Then again, all those resolutions were personal. Lose weight, exercise more, save money; all the standards, all flops.
I’ve never focused the gaze of that tophat-waving New Year’s baby on my professional life. Perhaps it’s worth a try.
RESOLVED: I will keep at least 60 percent of my desk visible and free from clutter at all times.
I’m glad you can’t hear the chorus of disdainful laughter that will spring up when my colleagues read this one. To a person, they’ll tell you even a measly 6 percent visible is beyond my feeble reach. What they’ve not yet discovered is just how high I can stack things in one small corner.
RESOLVED: I will give fewer “free passes” to government officials who promote and enact policies, procedures, ordinances, taxes, fees, and anything else based on flawed reasoning that ignores their ultimate responsibility to you, our taxpaying readers.
You may recall I’ve gotten in a few shots along the way when it comes to our county commissioners, particularly when I was regularly covering their meetings. There’s no better time to start on this resolution than by taking a look at their $150 automatic year-end bonus for all county employees.
It’s certainly not spontaneous. They have established guidelines and work-time requirements for bonuses. They expect to give them out each year. Let’s call it what it really is: An entitlement.
Here’s a new procedure I’d suggest. Take the number of county employees and cull from the list of property tax payers an equal number who pay at least $150. Send each employee out to call on a specific taxpayer. When taxpayer Smith opens the door, an employee then politely asks, “Mr. Smith, may I please take your $150 in taxes as my annual county bonus?” If Mr. Smith says yes, a handwritten thank you note must follow within a week or the bonus is forfeited. If Mr. Smith says no, that’s that.
RESOLVED: I will work harder to see that we find stories behind stories.
Whether it’s a crime from the docket page, a senior center patron celebrating a milestone, or a curious hitchhiker passing through, there’s always the possibility that there’s more to the story than a first glance reveals.
Second and third glances often find things that make for better stories by creating connections between a subject and a reader. Thinking a step beyond can turn a sterile news release into a compelling news or feature story. There’s more gold to be mined if we keep swinging the picks.

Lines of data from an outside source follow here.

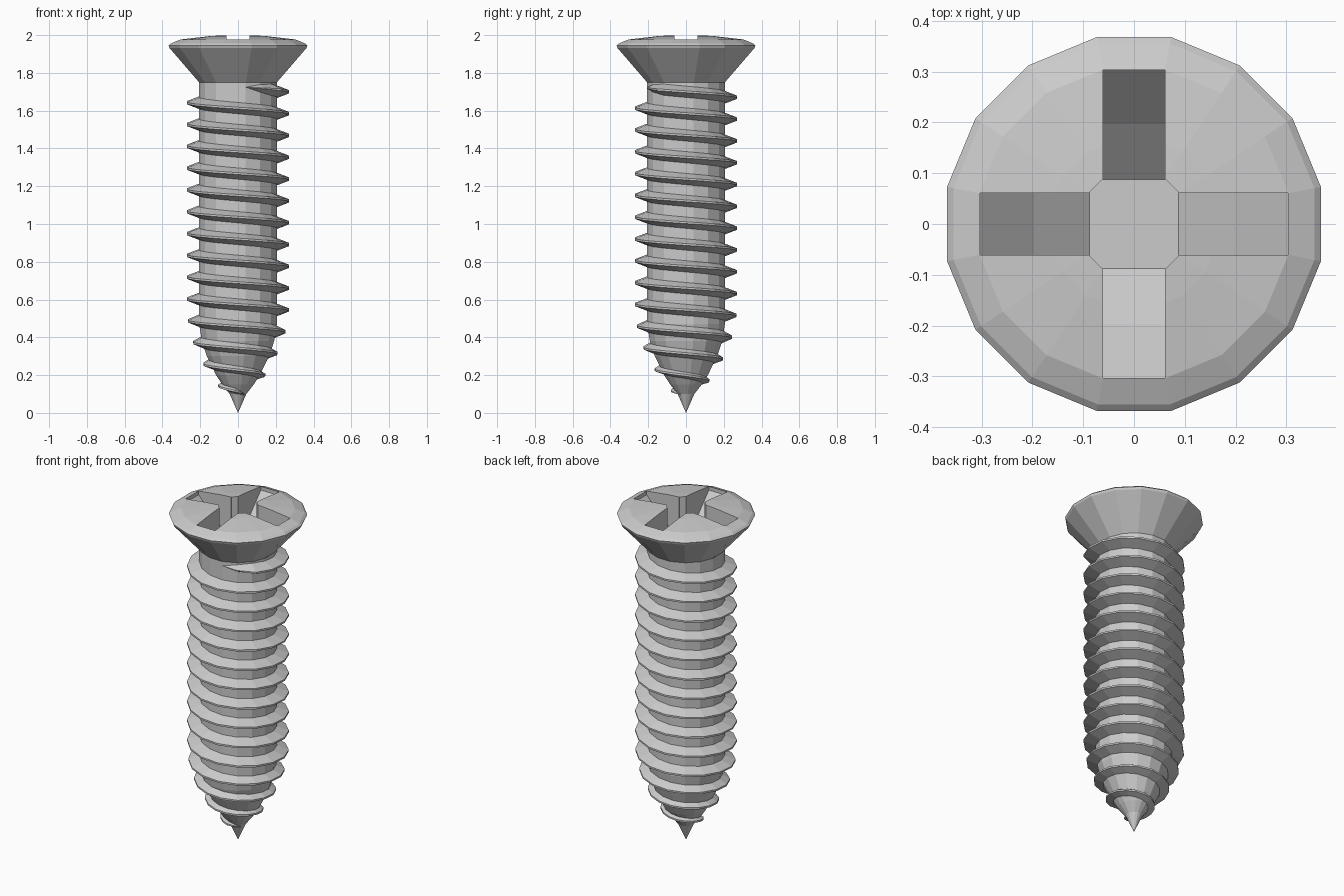
import bpy, bmesh, math

if "Cube" in bpy.data.objects:
    bpy.data.objects.remove(bpy.data.objects["Cube"])

SIDES = 16
STEP = 2 * math.pi / SIDES
PITCH = 0.1155


def make_object(name, verts, faces):
    mesh = bpy.data.meshes.new(name)
    bm = bmesh.new()
    vs = [bm.verts.new(v) for v in verts]
    for f in faces:
        bm.faces.new([vs[i] for i in f])
    bmesh.ops.recalc_face_normals(bm, faces=bm.faces)
    bm.to_mesh(mesh)
    bm.free()
    obj = bpy.data.objects.new(name, mesh)
    bpy.context.collection.objects.link(obj)
    return obj


def lathe(name, profile):
    # profile runs from bottom pole to top pole
    verts = [(0, 0, profile[0][1])]
    for r, z in profile[1:-1]:
        for k in range(SIDES):
            a = (k + 0.5) * STEP
            verts.append((r * math.cos(a), r * math.sin(a), z))
    verts.append((0, 0, profile[-1][1]))
    top, rings, faces = len(verts) - 1, len(profile) - 2, []
    for k in range(SIDES):
        n = (k + 1) % SIDES
        faces.append((0, 1 + n, 1 + k))
        for i in range(rings - 1):
            b = 1 + i * SIDES
            faces.append((b + k, b + n, b + n + SIDES, b + k + SIDES))
        b = 1 + (rings - 1) * SIDES
        faces.append((b + k, b + n, top))
    return make_object(name, verts, faces)


def prism(name, outline, place):
    # place(u, v, side) maps outline points to 3D on each end
    n = len(outline)
    verts = [place(u, v, s) for s in (-1, 1) for u, v in outline]
    faces = [tuple(range(n)), tuple(range(n, 2 * n))]
    faces += [(i, (i + 1) % n, n + (i + 1) % n, n + i) for i in range(n)]
    return make_object(name, verts, faces)


def interp(table, z):
    if z <= table[0][1]:
        return table[0][0]
    for (r0, z0), (r1, z1) in zip(table, table[1:]):
        if z <= z1:
            return r0 + (r1 - r0) * (z - z0) / (z1 - z0)
    return table[-1][0]


# Body: pointed tip, shaft and countersunk domed head
root = [(0, 0), (0.045, 0.1), (0.085, 0.15), (0.118, 0.2), (0.168, 0.3),
        (0.195, 0.38), (0.21, 0.47)]
head = [(0.21, 1.75), (0.37, 1.932), (0.375, 1.945), (0.362, 1.956),
        (0.31, 1.977), (0.17, 1.994), (0.09, 2.0), (0, 2.0)]
body = lathe("screw_body", root + head)

# Cross recess: two sloped arms and an eight-sided centre
FLOOR = 1.74
half = [(0.303, 2.1), (0.303, 1.955), (0.197, 1.84), (0.085, FLOOR)]
arm = half + [(-u, v) for u, v in reversed(half)]
a, b = 0.088, 0.062
octagon = [(a, -b), (a, b), (b, a), (-b, a), (-a, b), (-a, -b), (-b, -a), (b, -a)]
cutters = [
    prism("cutter_arm_x", arm, lambda u, v, s: (u, 0.061 * s, v)),
    prism("cutter_arm_y", arm, lambda u, v, s: (0.061 * s, u, v)),
    prism("cutter_centre", octagon,
          lambda u, v, s: (u, v, 2.1 if s > 0 else FLOOR - 0.001)),
]
for cutter in cutters:
    mod = body.modifiers.new("recess", "BOOLEAN")
    mod.operation = "DIFFERENCE"
    mod.solver = "EXACT"
    mod.object = cutter
    cutter.hide_render = True
    cutter.hide_viewport = True

# Thread: a tapered ridge winding down to the tip
crest = [(0.05, 0.08), (0.1, 0.135), (0.143, 0.195), (0.183, 0.25), (0.21, 0.31),
         (0.238, 0.36), (0.256, 0.43), (0.27, 0.48), (0.276, 0.55)]
COUNT = 226
verts, faces = [], []
for i in range(COUNT + 1):
    ang = -3.5 * STEP + i * STEP
    z = 1.70 - PITCH * ang / (2 * math.pi)
    r_in = interp(root, z)
    grow = min(1, (i + 0.05) / 2, (COUNT - i + 0.05) / 3)
    height = max(0.004, interp(crest, z) - r_in) * grow
    w = 0.031 * min(1, height / 0.05)
    for dz, r in ((w, interp(root, z + w) - 0.003), (0.005 * grow, r_in + height),
                  (-0.005 * grow, r_in + height), (-w, interp(root, z - w) - 0.003)):
        verts.append((r * math.cos(ang), r * math.sin(ang), z + dz))
    if i < COUNT:
        p = 4 * i
        faces += [(p + k, p + (k + 1) % 4, p + 4 + (k + 1) % 4, p + 4 + k)
                  for k in range(4)]
faces += [(0, 1, 2, 3), tuple(4 * COUNT + k for k in range(4))]
make_object("thread", verts, faces)
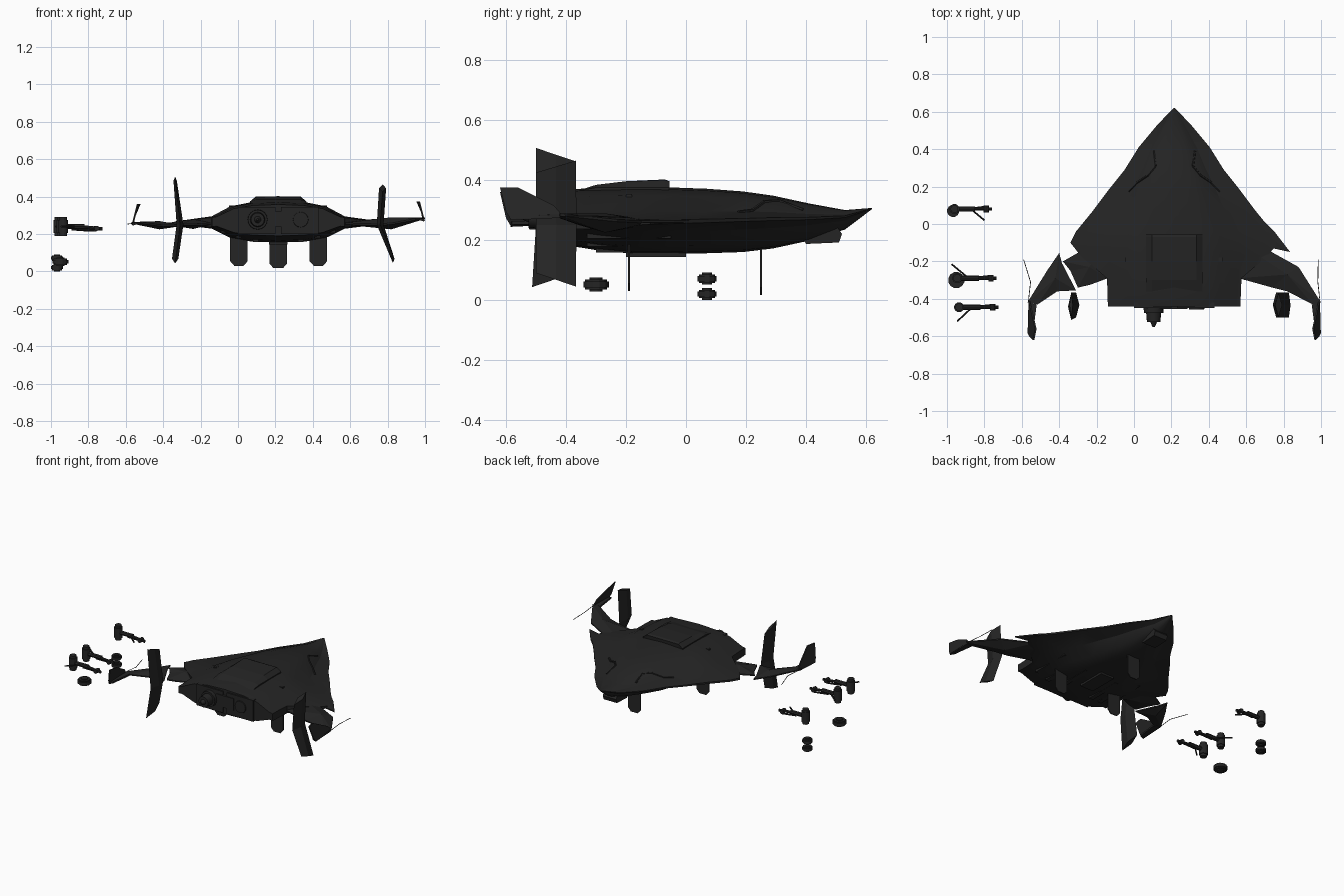
import bpy, bmesh, math
from mathutils import Vector
from mathutils.bvhtree import BVHTree

dark = bpy.data.materials.new("dark_grey")
dark.diffuse_color = (0.018, 0.018, 0.018, 1)
CX = 0.215  # aircraft centreline


def make(name, verts, faces, smooth=False):
    me = bpy.data.meshes.new(name)
    me.from_pydata([tuple(v) for v in verts], [], faces)
    bm = bmesh.new()
    bm.from_mesh(me)
    bmesh.ops.recalc_face_normals(bm, faces=bm.faces)
    bm.to_mesh(me)
    bm.free()
    me.materials.append(dark)
    ob = bpy.data.objects.new(name, me)
    bpy.context.collection.objects.link(ob)
    if smooth:
        bpy.ops.object.select_all(action='DESELECT')
        ob.select_set(True)
        bpy.context.view_layer.objects.active = ob
        bpy.ops.object.shade_smooth_by_angle(angle=math.radians(25))
    return ob


def loft(name, rings, smooth=False):
    n = len(rings[0])
    verts = [v for r in rings for v in r]
    faces = [(k * n + i, k * n + (i + 1) % n, (k + 1) * n + (i + 1) % n, (k + 1) * n + i)
             for k in range(len(rings) - 1) for i in range(n)]
    faces += [tuple(range(n)), tuple(range(len(verts) - n, len(verts)))]
    return make(name, verts, faces, smooth)


def slab(name, pts, off):
    off = Vector(off)
    return loft(name, [[Vector(p) - off for p in pts], [Vector(p) + off for p in pts]])


def lens(name, pts, apex, h, edge=0.004):
    # thin-edged panel that thickens to an apex
    n = len(pts)
    verts = [(x, y, z + edge) for x, y, z in pts] + [(x, y, z - edge) for x, y, z in pts]
    ax, ay, az = apex
    verts += [(ax, ay, az + h), (ax, ay, az - h)]
    faces = []
    for i in range(n):
        j = (i + 1) % n
        faces += [(i, j, 2 * n), (n + i, n + j, 2 * n + 1), (i, j, n + j, n + i)]
    return make(name, verts, faces)


def tube(name, p, q, r1, r2=None, n=12):
    p, q = Vector(p), Vector(q)
    r2 = r1 if r2 is None else r2
    a = (q - p).normalized()
    u = a.orthogonal().normalized()
    w = a.cross(u)
    ring = lambda c, r: [c + r * (math.cos(t) * u + math.sin(t) * w)
                         for t in [2 * math.pi * i / n for i in range(n)]]
    return loft(name, [ring(p, r1), ring(q, r2)], True)


def box(name, x0, x1, y0, y1, z0, z1):
    zm = (z0 + z1) / 2
    return slab(name, [(x0, y0, zm), (x1, y0, zm), (x1, y1, zm), (x0, y1, zm)], (0, 0, (z1 - z0) / 2))


# Fuselage: y, half width, shoulder width, top, bottom, edge height, edge half thickness
stations = [(0.62, 0.004, 0.002, 0.307, 0.303, 0.305, 0.001),
            (0.53, 0.09, 0.055, 0.300, 0.235, 0.278, 0.003),
            (0.41, 0.19, 0.12, 0.322, 0.198, 0.272, 0.004),
            (0.29, 0.265, 0.17, 0.348, 0.172, 0.270, 0.005),
            (0.19, 0.345, 0.22, 0.362, 0.160, 0.267, 0.005),
            (0.07, 0.435, 0.27, 0.371, 0.156, 0.264, 0.006),
            (-0.04, 0.525, 0.33, 0.375, 0.154, 0.261, 0.006),
            (-0.10, 0.555, 0.35, 0.376, 0.154, 0.260, 0.007),
            (-0.17, 0.50, 0.355, 0.376, 0.154, 0.260, 0.010),
            (-0.29, 0.36, 0.34, 0.374, 0.165, 0.262, 0.025),
            (-0.37, 0.356, 0.335, 0.370, 0.178, 0.263, 0.026),
            (-0.44, 0.355, 0.33, 0.358, 0.190, 0.264, 0.024)]
rings = []
for y, w, s, zt, zb, ze, e in stations:
    f = max(0.30, e / (zt - ze))
    top = [(0, 1), (0.42 * s, 0.94), (0.72 * s, 0.76), (s, f)]
    half = [(x, ze + k * (zt - ze)) for x, k in top] + [(w, ze + e), (w, ze - e)]
    half += [(x, ze - k * (ze - zb)) for x, k in reversed(top)]
    rings.append([(CX + x, y, z) for x, z in half] + [(CX - x, y, z) for x, z in half[-2:0:-1]])
body = loft("fuselage", rings, True)
bm = bmesh.new()
bm.from_mesh(body.data)
tree = BVHTree.FromBMesh(bm)
bm.free()


def on_top(x, y):
    hit = tree.ray_cast(Vector((x, y, 1)), Vector((0, 0, -1)))[0]
    return hit.z if hit else 0.3


# Curved ridges and small vents on the upper skin
for s in (-1, 1):
    path = [(0.11, 0.39), (0.10, 0.31), (0.14, 0.26), (0.20, 0.22), (0.245, 0.175)]
    pts = [(CX + s * x, y, on_top(CX + s * x, y)) for x, y in path]
    for a, b in zip(pts, pts[1:]):
        tube("skin_ridge", a, b, 0.006, n=6)
    box("skin_vent", CX + s * 0.25 - 0.012, CX + s * 0.25 + 0.012, -0.2, -0.18, 0.33, on_top(CX + s * 0.25, -0.19) + 0.004)

# Dorsal scoop
prof = [(-0.36, 0.365), (-0.30, 0.384), (-0.20, 0.396), (-0.07, 0.402), (-0.055, 0.396), (-0.06, 0.36)]
loft("dorsal_scoop", [[(CX + k, y, min(z, zmax)) for y, z in prof]
                      for k, zmax in ((-0.15, 0.375), (-0.12, 0.40), (0, 0.402), (0.12, 0.40), (0.15, 0.375))])

# Belly: chin intake, keel tray and weapon bay rails
slab("chin_intake", [(CX, 0.40, 0.187), (CX, 0.51, 0.192), (CX, 0.52, 0.22), (CX, 0.50, 0.25), (CX, 0.38, 0.22)], (0.05, 0, 0))
box("keel_tray", CX - 0.05, CX + 0.05, -0.20, 0.0, 0.143, 0.17)
for s in (-1, 1):
    for d, y0, y1, z in ((0.12, -0.3, -0.05, 0.158), (0.21, -0.33, -0.03, 0.178), (0.29, -0.33, -0.05, 0.205)):
        box("bay_rail", CX + s * d - 0.015, CX + s * d + 0.015, y0, y1, z, z + 0.03)

# Gear doors hanging across the airflow
for x, y, z0 in ((0.005, -0.19, 0.03), (0.43, -0.19, 0.03), (CX, 0.25, 0.017)):
    slab("gear_door", [(x - 0.047, y, 0.20), (x - 0.047, y, z0 + 0.025), (x - 0.025, y, z0), (x + 0.025, y, z0),
                       (x + 0.047, y, z0 + 0.025), (x + 0.047, y, 0.20)], (0, 0.003, 0))

# Rear bulkhead panels and the one remaining exhaust nozzle
box("tail_panel", 0.15, 0.285, -0.455, -0.43, 0.24, 0.32)
for x0, x1 in ((0.0, 0.20), (0.23, 0.43)):
    box("tail_deck", x0, x1, -0.45, -0.42, 0.20, 0.345)
tube("empty_exhaust_ring", (0.335, -0.43, 0.277), (0.335, -0.457, 0.277), 0.045, 0.04, 16)
for y0, y1, r1, r2 in ((-0.42, -0.475, 0.055, 0.052), (-0.475, -0.525, 0.04, 0.036), (-0.525, -0.55, 0.018, 0.006)):
    tube("exhaust_nozzle", (0.105, y0, 0.277), (0.105, y1, 0.277), r1, r2, 16)

# Right wing and torn leading edge strip
lens("right_wing", [(0.56, -0.10, 0.26), (0.70, -0.13, 0.26), (0.88, -0.23, 0.265), (1.0, -0.42, 0.285), (0.955, -0.43, 0.28),
                    (0.82, -0.36, 0.255), (0.74, -0.34, 0.25), (0.56, -0.29, 0.255)], (0.82, -0.27, 0.257), 0.032)
lens("right_edge_strip", [(0.70, 0.01, 0.262), (0.75, -0.04, 0.262), (0.835, -0.15, 0.262), (0.72, -0.125, 0.26)],
     (0.74, -0.08, 0.262), 0.008)
# Left wing, broken into two panels
lens("left_wing_inner", [(-0.15, -0.12, 0.26), (-0.24, -0.12, 0.26), (-0.38, -0.20, 0.255), (-0.34, -0.25, 0.25), (-0.30, -0.34, 0.25),
                         (-0.235, -0.325, 0.25), (-0.14, -0.29, 0.255)], (-0.24, -0.23, 0.253), 0.026)
lens("left_wing_outer", [(-0.40, -0.155, 0.25), (-0.465, -0.25, 0.25), (-0.57, -0.42, 0.26), (-0.515, -0.43, 0.26), (-0.41, -0.36, 0.245),
                         (-0.31, -0.355, 0.245), (-0.385, -0.21, 0.25)], (-0.42, -0.29, 0.247), 0.022)

# Upswept wing tips, tail fins and thin probes
for name, b, t, zb, dz in (("right", 0.995, 0.957, 0.28, 0), ("left", -0.565, -0.525, 0.258, -0.015)):
    s = 1 if name == "right" else -1
    slab(name + "_winglet", [(b - s * 0.005, -0.41, zb), (b - s * 0.012, -0.44, zb + 0.035), (t, -0.56, 0.375 + dz),
                             (t + s * 0.012, -0.62, 0.375 + dz), (b - s * 0.008, -0.60, zb + 0.015), (b, -0.585, zb - 0.01)], (0.004, 0, 0))
    slab(name + "_tip_foot", [(b, -0.42, zb), (b, -0.585, zb - 0.008), (b - s * 0.025, -0.58, zb), (b - s * 0.045, -0.43, zb)], (0, 0, 0.006))
    px = -0.59 if s < 0 else 0.985
    mid = (b - s * 0.012, -0.31, zb)
    tube(name + "_probe", (b, -0.42, zb), mid, 0.002, n=5)
    tube(name + "_probe_tip", mid, (px, -0.19, zb - 0.005), 0.002, n=5)


def fin(name, root, tip, tz, y0, y1, th):
    # root chord then tip chord; tz holds the tip heights at rear and front
    pr = [(-0.50, root[1]), (-0.365, root[1])]
    ring = lambda x, ys, zs, t: [(x, ys[0], zs[0]), (x - t, sum(ys) / 2, sum(zs) / 2),
                                 (x, ys[1], zs[1]), (x + t, sum(ys) / 2, sum(zs) / 2)]
    loft(name, [ring(root[0], (-0.50, -0.365), (root[1],) * 2, 0.018), ring(tip, (y0, y1), tz, th)])


fin("left_upper_fin", (-0.31, 0.25), -0.336, (0.507, 0.462), -0.50, -0.367, 0.009)
fin("left_lower_fin", (-0.31, 0.25), -0.336, (0.043, 0.092), -0.513, -0.37, 0.017)
fin("right_upper_fin", (0.76, 0.25), 0.773, (0.425, 0.465), -0.50, -0.367, 0.019)
fin("right_lower_fin", (0.76, 0.25), 0.828, (0.09, 0.045), -0.50, -0.367, 0.009)


# Detached landing gear legs lying beside the aircraft
def gear(name, x, y, length, link):
    tube(name + "_axle_drum", (x, y, 0.19), (x, y, 0.29), 0.021)
    tube(name + "_drum_band", (x, y, 0.205), (x, y, 0.275), 0.027)
    tube(name + "_leg", (x, y, 0.24), (x + length * 0.55, y, 0.24), 0.014, n=8)
    tube(name + "_upper_leg", (x + length * 0.5, y, 0.238), (x + length, y, 0.228), 0.009, n=8)
    tube(name + "_hinge", (x + length - 0.03, y - 0.018, 0.23), (x + length - 0.03, y + 0.018, 0.23), 0.014, n=8)
    tube(name + "_brace", (x + length * 0.35, y, 0.225), (x + length * 0.85, y + 0.012, 0.218), 0.006, n=6)
    tube(name + "_link", link[0], link[1], 0.005, n=6)


gear("nose_gear", -0.96, 0.08, 0.20, ((-0.86, 0.07, 0.24), (-0.80, 0.02, 0.235)))
gear("main_gear_a", -0.945, -0.29, 0.21, ((-0.975, -0.215, 0.24), (-0.89, -0.285, 0.24)))
gear("main_gear_b", -0.935, -0.445, 0.21, ((-0.945, -0.52, 0.24), (-0.87, -0.45, 0.24)))

# Loose wheels
for x, y, z, r, h in ((-0.967, 0.07, 0.02, 0.033, 0.014), (-0.967, 0.07, 0.071, 0.033, 0.014), (-0.95, -0.30, 0.052, 0.044, 0.017)):
    tube("loose_tyre", (x, y, z - h * 0.6), (x, y, z + h * 0.6), r)
    tube("loose_tyre_shoulder", (x, y, z - h), (x, y, z + h), r * 0.85)
    tube("loose_hub", (x, y, z - h - 0.006), (x, y, z + h + 0.006), r * 0.5)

RESOLVED: I will make only three resolutions. History, even if personal, is not so easily forgotten. That desk thing is going to take an inordinate amount of time and energy to approach. I’ll be lucky to work in those other two on the side, but I will, on the clean side of the desk.
— david colburn